"We need to embrace what's unique about each person," said Carson Caprara, Brooks vice president of footwear product management and merchandising. "It's our long-term vision to get to your shoe."
'It's not a matter of if, it's a matter of when.'
In 2017, Adidas launched its first 3D shoe. It worked with Carbon, a California company that works with a variety of consumer products companies. At the time, 3D printing was fairly limited.
Nobody was making more "than hundreds, maybe like low digit thousands," said Phil DeSimone, part of the CEO's office at Carbon. "When we first started, people told us we were crazy."
New Balance unveiled a 3D-printed shoe in 2019. Nike and Under Armour also have used 3D printing technology.
In the past five years, DeSimone said the technology has matured. He said Carbon now makes millions of pairs of midsoles a year for Adidas. (Adidas North America President Rupert Campbell wore a pair earlier this year when he spoke with Insider.)
Unlike traditional foam midsoles, 3D midsoles are custom-printed and can reflect each person's unique anatomy and biomechanical structure. For instance, Carbon already makes custom football helmets for NFL football players. It also makes bike seats and medical products.
DeSimone said mass customization with 3D technology should be available within the next few years. "It's not a matter of if, it's a matter of when," he said.

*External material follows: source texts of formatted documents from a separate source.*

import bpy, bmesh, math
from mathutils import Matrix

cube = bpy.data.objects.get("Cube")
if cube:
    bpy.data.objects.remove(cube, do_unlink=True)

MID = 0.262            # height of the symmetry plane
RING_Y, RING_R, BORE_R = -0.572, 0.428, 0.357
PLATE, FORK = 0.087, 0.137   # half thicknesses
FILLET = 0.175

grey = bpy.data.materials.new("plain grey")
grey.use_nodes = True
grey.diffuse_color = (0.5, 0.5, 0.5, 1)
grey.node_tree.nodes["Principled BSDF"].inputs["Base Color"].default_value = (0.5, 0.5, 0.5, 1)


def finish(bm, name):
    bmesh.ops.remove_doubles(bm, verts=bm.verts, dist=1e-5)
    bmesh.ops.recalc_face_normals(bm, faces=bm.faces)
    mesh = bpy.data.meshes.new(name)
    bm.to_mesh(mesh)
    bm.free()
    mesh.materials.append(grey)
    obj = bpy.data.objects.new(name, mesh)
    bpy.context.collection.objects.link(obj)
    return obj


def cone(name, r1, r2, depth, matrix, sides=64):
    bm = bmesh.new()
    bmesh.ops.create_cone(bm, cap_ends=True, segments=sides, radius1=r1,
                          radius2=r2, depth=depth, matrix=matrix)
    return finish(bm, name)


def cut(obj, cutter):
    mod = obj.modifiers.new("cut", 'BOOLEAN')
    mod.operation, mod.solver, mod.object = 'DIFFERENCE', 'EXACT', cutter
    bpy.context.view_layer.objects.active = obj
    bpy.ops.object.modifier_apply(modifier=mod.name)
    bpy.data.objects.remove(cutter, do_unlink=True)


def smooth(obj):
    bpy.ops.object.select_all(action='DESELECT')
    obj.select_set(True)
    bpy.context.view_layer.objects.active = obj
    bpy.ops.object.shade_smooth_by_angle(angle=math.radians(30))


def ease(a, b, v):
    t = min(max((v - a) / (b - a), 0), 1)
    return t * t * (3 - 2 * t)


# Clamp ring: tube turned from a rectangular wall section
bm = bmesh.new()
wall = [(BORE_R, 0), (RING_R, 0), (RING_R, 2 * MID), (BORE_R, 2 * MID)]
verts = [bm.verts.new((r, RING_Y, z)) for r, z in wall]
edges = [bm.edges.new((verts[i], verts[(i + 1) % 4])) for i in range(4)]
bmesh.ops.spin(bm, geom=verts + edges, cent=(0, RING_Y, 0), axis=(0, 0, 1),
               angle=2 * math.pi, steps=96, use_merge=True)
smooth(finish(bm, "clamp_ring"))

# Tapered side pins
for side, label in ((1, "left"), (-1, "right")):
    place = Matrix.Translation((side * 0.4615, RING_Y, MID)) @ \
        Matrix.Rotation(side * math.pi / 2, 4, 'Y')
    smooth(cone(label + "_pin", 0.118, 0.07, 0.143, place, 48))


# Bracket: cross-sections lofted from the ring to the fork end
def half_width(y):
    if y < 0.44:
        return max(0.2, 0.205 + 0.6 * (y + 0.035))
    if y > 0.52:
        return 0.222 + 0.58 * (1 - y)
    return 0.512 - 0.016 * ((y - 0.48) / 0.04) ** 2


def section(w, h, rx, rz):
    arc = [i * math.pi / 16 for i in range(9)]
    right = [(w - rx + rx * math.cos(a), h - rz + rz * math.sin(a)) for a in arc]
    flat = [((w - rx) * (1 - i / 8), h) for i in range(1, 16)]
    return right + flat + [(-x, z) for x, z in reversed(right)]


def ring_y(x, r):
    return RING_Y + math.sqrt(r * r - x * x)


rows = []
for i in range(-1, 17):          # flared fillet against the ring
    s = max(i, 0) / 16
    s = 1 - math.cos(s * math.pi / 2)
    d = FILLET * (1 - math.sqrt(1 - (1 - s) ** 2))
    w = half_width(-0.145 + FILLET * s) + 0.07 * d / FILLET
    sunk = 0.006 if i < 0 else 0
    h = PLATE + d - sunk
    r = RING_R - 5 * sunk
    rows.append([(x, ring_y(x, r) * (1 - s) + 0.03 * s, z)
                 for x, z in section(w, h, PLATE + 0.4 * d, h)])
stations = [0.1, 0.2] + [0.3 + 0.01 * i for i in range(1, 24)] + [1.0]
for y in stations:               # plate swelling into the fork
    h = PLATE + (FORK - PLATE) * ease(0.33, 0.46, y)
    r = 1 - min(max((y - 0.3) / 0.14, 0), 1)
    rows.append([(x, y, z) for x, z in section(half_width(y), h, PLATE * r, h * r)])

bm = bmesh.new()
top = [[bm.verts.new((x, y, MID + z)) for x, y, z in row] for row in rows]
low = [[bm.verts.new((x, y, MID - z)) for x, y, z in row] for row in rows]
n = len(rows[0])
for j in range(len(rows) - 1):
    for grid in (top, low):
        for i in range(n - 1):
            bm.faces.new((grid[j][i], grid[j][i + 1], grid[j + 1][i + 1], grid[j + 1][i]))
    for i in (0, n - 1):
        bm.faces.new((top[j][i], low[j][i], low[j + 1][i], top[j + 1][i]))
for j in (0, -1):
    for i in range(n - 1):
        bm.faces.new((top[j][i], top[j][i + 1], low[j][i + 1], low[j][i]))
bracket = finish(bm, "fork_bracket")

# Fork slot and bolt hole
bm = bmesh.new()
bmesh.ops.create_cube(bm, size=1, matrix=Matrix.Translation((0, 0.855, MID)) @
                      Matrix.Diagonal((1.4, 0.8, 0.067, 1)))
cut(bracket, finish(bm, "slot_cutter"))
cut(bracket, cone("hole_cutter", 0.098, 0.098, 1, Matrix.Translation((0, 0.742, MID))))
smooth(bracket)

Running-shoe companies, including Brooks, will need to convince consumers the technology is worth the extra cost. An Adidas Ultraboost shoe made with more traditional foam retails around $190, but the company's 3D technology starts at around $200.
"3D shoes have been pretty limited so far in terms of sales," said Matt Powell, senior industry analyst for the NPD Group. "I think we'll see more 3D shoes in the future as an on-the-fly experiment."
Brooks races to be first to perfect the tech
While most running-shoe companies are working on 3D technology, Brooks executives think they can perfect the technology first.
"We are obsessed with the runner and the run," Caprara said, citing the company's R&D investments (the instrumental treadmill I used was one of the first), development of technology like the online gait-analysis, and the focus on more than just the foot and ankle.
Brooks also has provided more than 10,000 pairs of shoes to test runners and collected detailed surveys from more than 38,000 runners in the past five years.
"We have dreamed about the opportunity to put Run Signature to work for runners in a big way," Caprara said. "This technology is the unlock we need to make that happen."
The new 3D shoe, which features a sock-like upper and a sole that looks like a series of spiderwebs, will be released next year. Insider got the first look at the still-unnamed shoe. It's expected to cost a premium, although the company hasn't revealed pricing.
The shoe will eventually be "your" shoe, but not at first. Caprara said the early versions will be somewhat "rudimentary," but as Brooks gathers more data and the technology improves, the options will grow from "three to 300 to 3,000 to 3 million."
Caprara said the shoe will be the start of a 10- to 15-year journey of fine-tuning the technology.
In order to do that, Brooks will continue to gather data on the Run Signature of Brooks customers, both through wearables and through visits with sports doctors and retail partners.
The shoe, he said, "is the Trojan horse that gets us through the door."